- **EXERCISE INSTRUCTIONS**
Word for word, restate the lines of the listing from the one that holds "bmesh.ops.recalc_face_normals(bm, faces=bm.faces)" through the very last line, and nothing more.

- **STORED DATA**
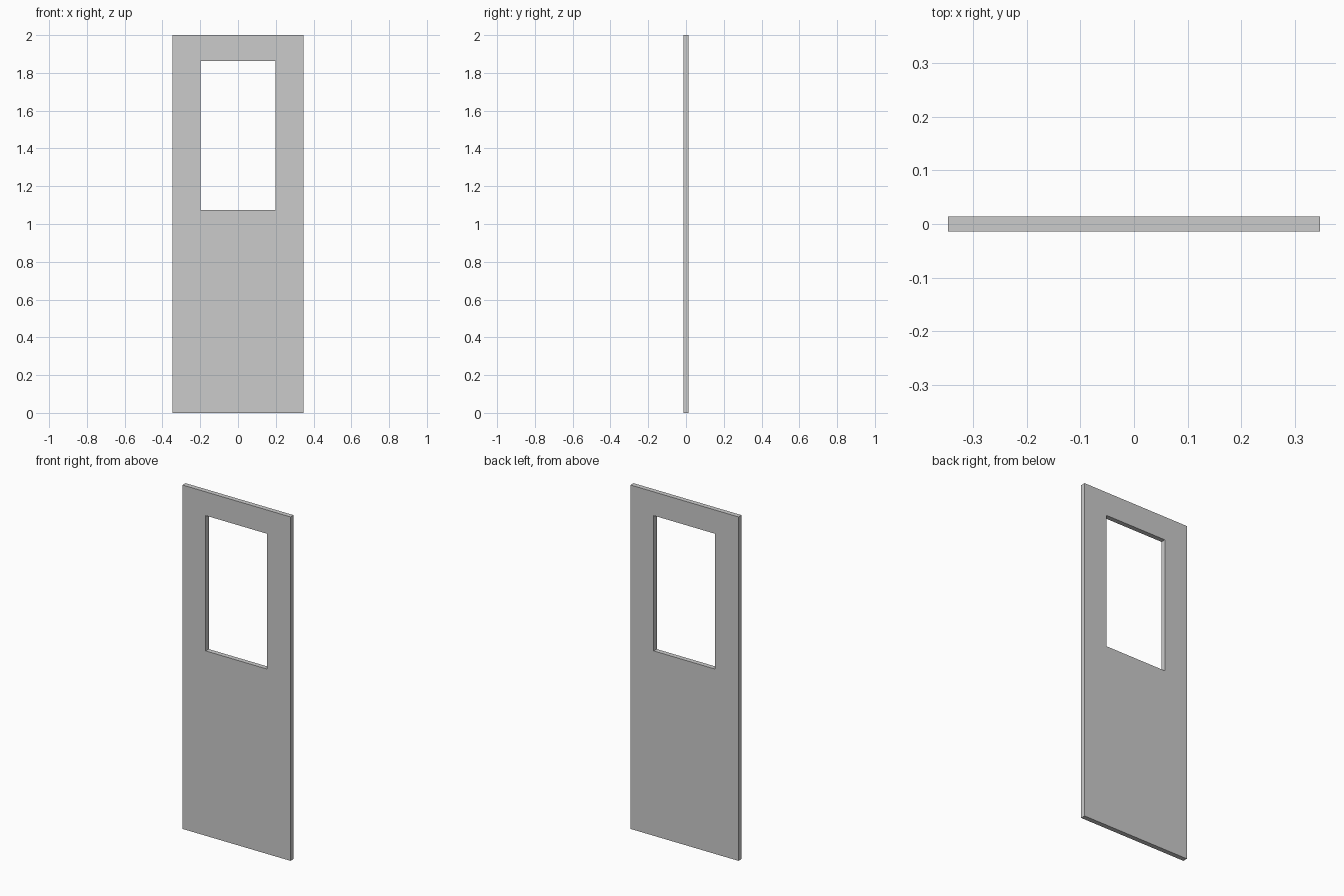
import bpy, bmesh

if "Cube" in bpy.data.objects:
    bpy.data.objects.remove(bpy.data.objects["Cube"])

HALF_W, HEIGHT, THICK = 0.3475, 2.0, 0.028       # door leaf
WIN_HALF_W, WIN_LOW, WIN_HIGH = 0.198, 1.075, 1.862  # window opening


def rectangle(bm, half_w, low, high, y):
    corners = [(-half_w, low), (half_w, low), (half_w, high), (-half_w, high)]
    return [bm.verts.new((x, y, z)) for x, z in corners]


bm = bmesh.new()

# Front face: a ring of four quads around the window opening
outer = rectangle(bm, HALF_W, 0.0, HEIGHT, -THICK / 2)
inner = rectangle(bm, WIN_HALF_W, WIN_LOW, WIN_HIGH, -THICK / 2)
ring = []
for i in range(4):
    j = (i + 1) % 4
    ring.append(bm.faces.new((outer[i], outer[j], inner[j], inner[i])))

# Thickness: keep the front, extrude a copy to the back
result = bmesh.ops.extrude_face_region(bm, geom=ring, use_keep_orig=True)
back = [g for g in result["geom"] if isinstance(g, bmesh.types.BMVert)]
bmesh.ops.translate(bm, verts=back, vec=(0, THICK, 0))
bmesh.ops.recalc_face_normals(bm, faces=bm.faces)

mesh = bpy.data.meshes.new("door_panel")
bm.to_mesh(mesh)
bm.free()
door = bpy.data.objects.new("door_panel", mesh)
bpy.context.collection.objects.link(door)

- **RESPONSE BOX**
bmesh.ops.recalc_face_normals(bm, faces=bm.faces)

mesh = bpy.data.meshes.new("door_panel")
bm.to_mesh(mesh)
bm.free()
door = bpy.data.objects.new("door_panel", mesh)
bpy.context.collection.objects.link(door)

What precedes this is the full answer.